Woman, 27, is latest victim of attacks on Russian journalists

By Andrew Osborn in Moscow

The independent

31 July 2004

Natalia Romanova, a well-respected financial journalist at the weekly Russian business magazine Company, had just walked into the stairwell of her apartment inn Moscow with her day's shopping when an attacker struck.

The man waiting for her said nothing, stole nothing and betrayed no emotion. Instead, he silently administered a savage beating to the 27-year-old reporter, repeatedly punching her in the face and head. He left her body crumpled on the floor, her face a bloodied mess. She is still in hospital today.

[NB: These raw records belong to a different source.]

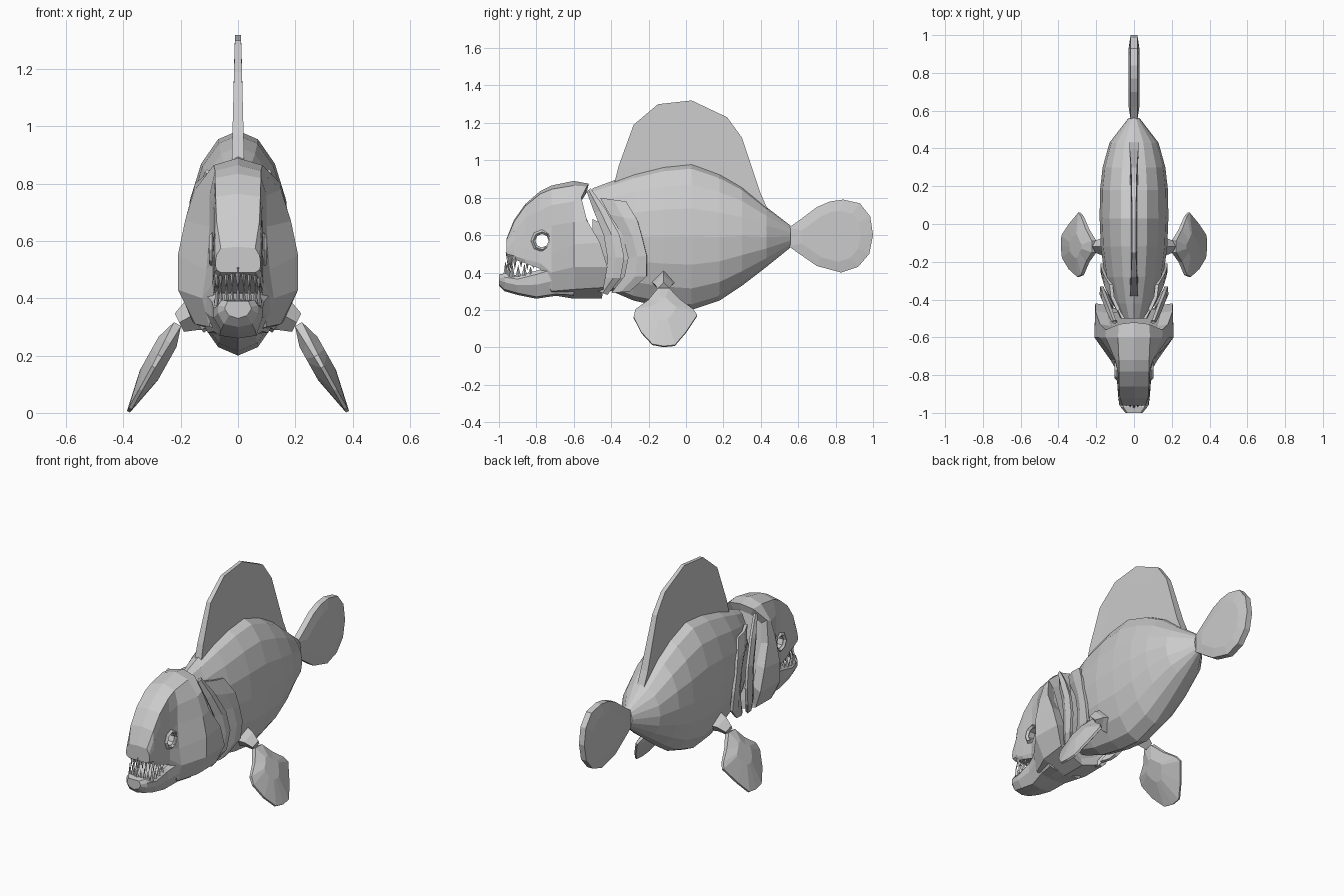
import bpy, bmesh, math
from mathutils import Vector

if "Cube" in bpy.data.objects:
    bpy.data.objects.remove(bpy.data.objects["Cube"])

grey = bpy.data.materials.new("fish_grey")
grey.diffuse_color = (0.6, 0.6, 0.6, 1)
grey.use_nodes = True
grey.node_tree.nodes["Principled BSDF"].inputs["Base Color"].default_value = grey.diffuse_color


def finish(name, bm):
    bmesh.ops.recalc_face_normals(bm, faces=bm.faces)
    me = bpy.data.meshes.new(name)
    bm.to_mesh(me)
    bm.free()
    me.materials.append(grey)
    ob = bpy.data.objects.new(name, me)
    bpy.context.collection.objects.link(ob)
    return ob


def loft(name, rings):
    """Skin closed rings of points and cap both ends."""
    bm = bmesh.new()
    loops = [[bm.verts.new(p) for p in r] for r in rings]
    n = len(loops[0])
    for a, b in zip(loops, loops[1:]):
        for i in range(n):
            j = (i + 1) % n
            bm.faces.new((a[i], a[j], b[j], b[i]))
    bm.faces.new(loops[0])
    bm.faces.new(loops[-1])
    return finish(name, bm)


def mirrored(half):
    """Half section from top to bottom centre -> full loop."""
    return half + [(-x, y, z) for x, y, z in half[-2:0:-1]]


def fin(name, outline, centre, rim, mid, place, inner=0.55):
    """Fin blade: thin rim, thicker inner panel on both sides."""
    cy, cz = centre
    shrunk = [(cy + (y - cy) * inner, cz + (z - cz) * inner) for y, z in outline]
    rows = [(shrunk, mid, -1), (outline, rim, -1), (outline, rim, 1), (shrunk, mid, 1)]
    return loft(name, [[place(s * t(z), y, z) for y, z in pts] for pts, t, s in rows])


def cut(ob, cutter):
    mod = ob.modifiers.new("cut", 'BOOLEAN')
    mod.object = cutter
    mod.solver = 'EXACT'
    dg = bpy.context.evaluated_depsgraph_get()
    me = bpy.data.meshes.new_from_object(ob.evaluated_get(dg))
    ob.modifiers.clear()
    ob.data = me
    bpy.data.objects.remove(cutter)


def prism(name, pts):
    """Sideways prism through the whole fish."""
    return loft(name, [[(x, y, z) for y, z in pts] for x in (-0.4, 0.4)])


# Body: elliptical sections (y, bottom, top, half width)
body_rows = [(-.50, .36, .85, .07), (-.42, .31, .88, .11), (-.28, .25, .93, .155),
             (-.12, .215, .97, .176), (.03, .20, .985, .182), (.18, .25, .93, .18),
             (.30, .33, .86, .166), (.43, .43, .75, .13), (.56, .535, .65, .03)]
rings = []
for y, b, t, w in body_rows:
    rings.append([(w * math.sin(a), y, (t + b) / 2 + (t - b) / 2 * math.cos(a))
                  for a in (math.tau * i / 16 for i in range(16))])
body = loft("body", rings)
# Open gap behind the skull
cut(body, prism("gap_cutter", [(-.53, .80), (-.51, .69), (-.42, .65), (-.45, .73)]))

# Skull: half sections (x, z) from crown to chin
head_rows = [
    (-.96, [(0, .58), (.06, .575), (.075, .55), (.078, .53), (.078, .51), (.075, .50), (.06, .49), (0, .49)]),
    (-.92, [(0, .68), (.075, .67), (.08, .62), (.083, .57), (.083, .52), (.083, .49), (.07, .47), (0, .47)]),
    (-.86, [(0, .765), (.078, .755), (.083, .69), (.085, .60), (.087, .53), (.087, .47), (.08, .45), (0, .45)]),
    (-.78, [(0, .835), (.08, .82), (.086, .73), (.088, .60), (.09, .52), (.09, .45), (.085, .42), (0, .42)]),
    (-.72, [(0, .865), (.08, .845), (.10, .76), (.10, .65), (.11, .50), (.125, .40), (.10, .30), (0, .28)]),
    (-.60, [(0, .89), (.085, .865), (.15, .78), (.185, .67), (.21, .55), (.21, .43), (.15, .31), (0, .26)]),
]
rings = [mirrored([(x, y, z) for x, z in half]) for y, half in head_rows]
back = [(0, -.52, .875), (.08, -.53, .86), (.15, -.56, .80), (.18, -.53, .68),
        (.205, -.46, .56), (.205, -.42, .43), (.16, -.44, .32), (0, -.45, .26)]
rings.append(mirrored(back))
rings.append(mirrored([(x * .7, y - .01, .57 + (z - .57) * .85) for x, y, z in back]))
head = loft("head", rings)
EYE = (-.77, .57)
cut(head, prism("eye_cutter", [(EYE[0] + .042 * math.cos(math.tau * i / 8),
                                EYE[1] + .042 * math.sin(math.tau * i / 8)) for i in range(8)]))

# Eye rims
for s, side in ((-1, "left"), (1, "right")):
    bpy.ops.mesh.primitive_torus_add(major_segments=8, minor_segments=4, major_radius=.048,
                                     minor_radius=.012, location=(s * .09, *EYE),
                                     rotation=(0, math.pi / 2, 0))
    bpy.context.object.name = "eye_rim_" + side
    bpy.context.object.data.materials.append(grey)

# Lower jaw (y, half width, bottom, top)
rings = []
for y, w, b, t in [(-1, .045, .33, .39), (-.97, .07, .30, .395), (-.90, .085, .28, .385),
                   (-.80, .092, .26, .41), (-.70, .12, .275, .44), (-.60, .15, .27, .44)]:
    rings.append(mirrored([(0, y, t), (w * .8, y, t), (w, y, t - .02), (w, y, (b + t) / 2),
                           (w * .7, y, b + .01), (0, y, b)]))
loft("lower_jaw", rings)

# Teeth around both jaws
spots = [(-.06 + .02 * i, -.95 + abs(i - 3) * .006) for i in range(7)]
spots += [(s * .073, -.915 + .033 * i) for s in (-1, 1) for i in range(4)]
for jaw, direction in (("upper", -1), ("lower", 1)):
    bm = bmesh.new()
    for i, (x, y) in enumerate(spots):
        k = (y + .96) / .16
        base = .50 - .05 * k if direction < 0 else .38 + .02 * k
        tip = base + direction * (.085 - .045 * k) * (1 if i % 2 else .8)
        if direction > 0:
            y -= .015
        ring = [bm.verts.new((x + dx * .011, y + dy * .014, base - direction * .01))
                for dx, dy in ((1, 0), (0, 1), (-1, 0), (0, -1))]
        apex = bm.verts.new((x, y, tip))
        for a in range(4):
            bm.faces.new((ring[a], ring[(a + 1) % 4], apex))
        bm.faces.new(ring)
    finish(jaw + "_teeth", bm)


# Gill covers: curved strips, mirrored to both sides
def gill(name, inner, outer):
    bm = bmesh.new()
    mid = [((a[0] + b[0]) / 2 + .012, (a[1] + b[1]) / 2, (a[2] + b[2]) / 2) for a, b in zip(inner, outer)]
    rows = [[bm.verts.new(p) for p in r] for r in (inner, mid, outer)]
    for a, b in zip(rows, rows[1:]):
        for i in range(len(a) - 1):
            bm.faces.new((a[i], a[i + 1], b[i + 1], b[i]))
    ob = finish(name, bm)
    ob.modifiers.new("thickness", 'SOLIDIFY').thickness = .018
    ob.modifiers.new("both_sides", 'MIRROR')


gill("front_gill",
     [(.10, -.53, .83), (.13, -.49, .72), (.15, -.44, .60), (.16, -.42, .48), (.15, -.43, .37), (.11, -.47, .30)],
     [(.11, -.51, .85), (.14, -.43, .74), (.17, -.355, .60), (.18, -.33, .48), (.17, -.35, .37), (.12, -.42, .28)])
gill("rear_gill",
     [(.09, -.46, .80), (.12, -.41, .71), (.14, -.34, .60), (.15, -.31, .48), (.14, -.33, .38), (.10, -.40, .29)],
     [(.13, -.32, .78), (.165, -.26, .68), (.175, -.235, .59), (.178, -.21, .49), (.165, -.21, .38), (.13, -.30, .30)])

# Dorsal fin
fin("dorsal_fin", [(-.39, .85), (-.36, .97), (-.28, 1.19), (-.15, 1.30), (.03, 1.32), (.22, 1.23),
                   (.30, 1.12), (.35, .97), (.40, .82), (.44, .73), (.2, .82), (-.1, .85)],
    (0, .98), lambda z: .024 - .026 * max(0, z - .8), lambda z: .022 - .02 * max(0, z - .8),
    lambda t, y, z: (t, y, z), .7)

# Tail fin
fin("tail_fin", [(.55, .64), (.62, .69), (.70, .75), (.77, .78), (.84, .79), (.93, .77), (.985, .70), (1, .60),
                 (.98, .50), (.92, .43), (.83, .40), (.70, .435), (.62, .49), (.55, .54)],
    (.78, .59), lambda z: .018, lambda z: .028, lambda t, y, z: (t, y, z), .7)

# Pectoral fins, splayed outwards, with a flared root
along = Vector((.185, 0, -.33)).normalized()
for s, side in ((-1, "left"), (1, "right")):
    def splay(t, y, z):
        return (s * (.2 + (.33 - z) * .56 - t * along.z), y, z + t * along.x)
    fin("pectoral_fin_" + side,
        [(-.15, .31), (-.20, .25), (-.27, .20), (-.28, .16), (-.24, .08), (-.18, .015), (-.12, .004),
         (-.06, .01), (0, .08), (.06, .17), (.04, .20), (-.03, .25), (-.09, .31)],
        (-.12, .21), lambda z: .006 + .05 * max(0, z - .15), lambda z: .036, splay, .38)
    loft("pectoral_root_" + side,
         [[(s * (x + .5 * r * dz), -.12 + r * dy, z + r * dz) for dy, dz in ((1, 0), (0, 1), (-1, 0), (0, -1))]
          for x, z, r in ((.10, .35, .07), (.16, .34, .05), (.205, .315, .032))])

Police have opened a criminal investigation into Wednesday's attack, made public yesterday, but Ms Romanova's colleagues think they know why she was beaten so viciously. Her attack, they suspect, is the latest in a long line of assaults, some of which end in death, on Russia's beleaguered journalistic community.

Earlier this month, Paul Klebnikov, the American-born editor of the Russian edition of Forbes magazine, was murdered and the corpse of an Armenian journalist, Paul Peloyan, was found dumped on Moscow's outer ring road.

Sixteen journalists have lost their lives in dubious circumstances in Russia since 2000. Police in St Petersburg are currently searching for Maxim Maximov, an investigative reporter who has been missing for over a month.

Ms Romanova's boss and chief editor, Andrei Grigoriev, believes she was targeted because she wrote something that offended someone in Russia's powerful and often shadowy business world.

"In almost every issue, we carry something about business conflicts, about the struggle for some kind of new market, about a clash of interests," he said yesterday. "I'm fairly certain the attack was linked to her work. It could be simple hooliganism but it seems unlikely."

Ms Romanova was holding a purse, keys and an expensive mobile phone when she was attacked, but nothing was taken.

Mr Grigoriev says it is difficult to say which article might have triggered the attack but notes that the magazine has covered the recent banking crisis in Russia a lot and that the sector is "under real strain".

"Sometimes you can write something that looks innocent but which has serious and decisive implications for somebody else. You just never know."

Although Mr Grigoriev says Russia's journalists are not panicking yet, he says the situation is worrying. "Journalists have been beaten and killed before, in the 1990s, but it appears to be starting again."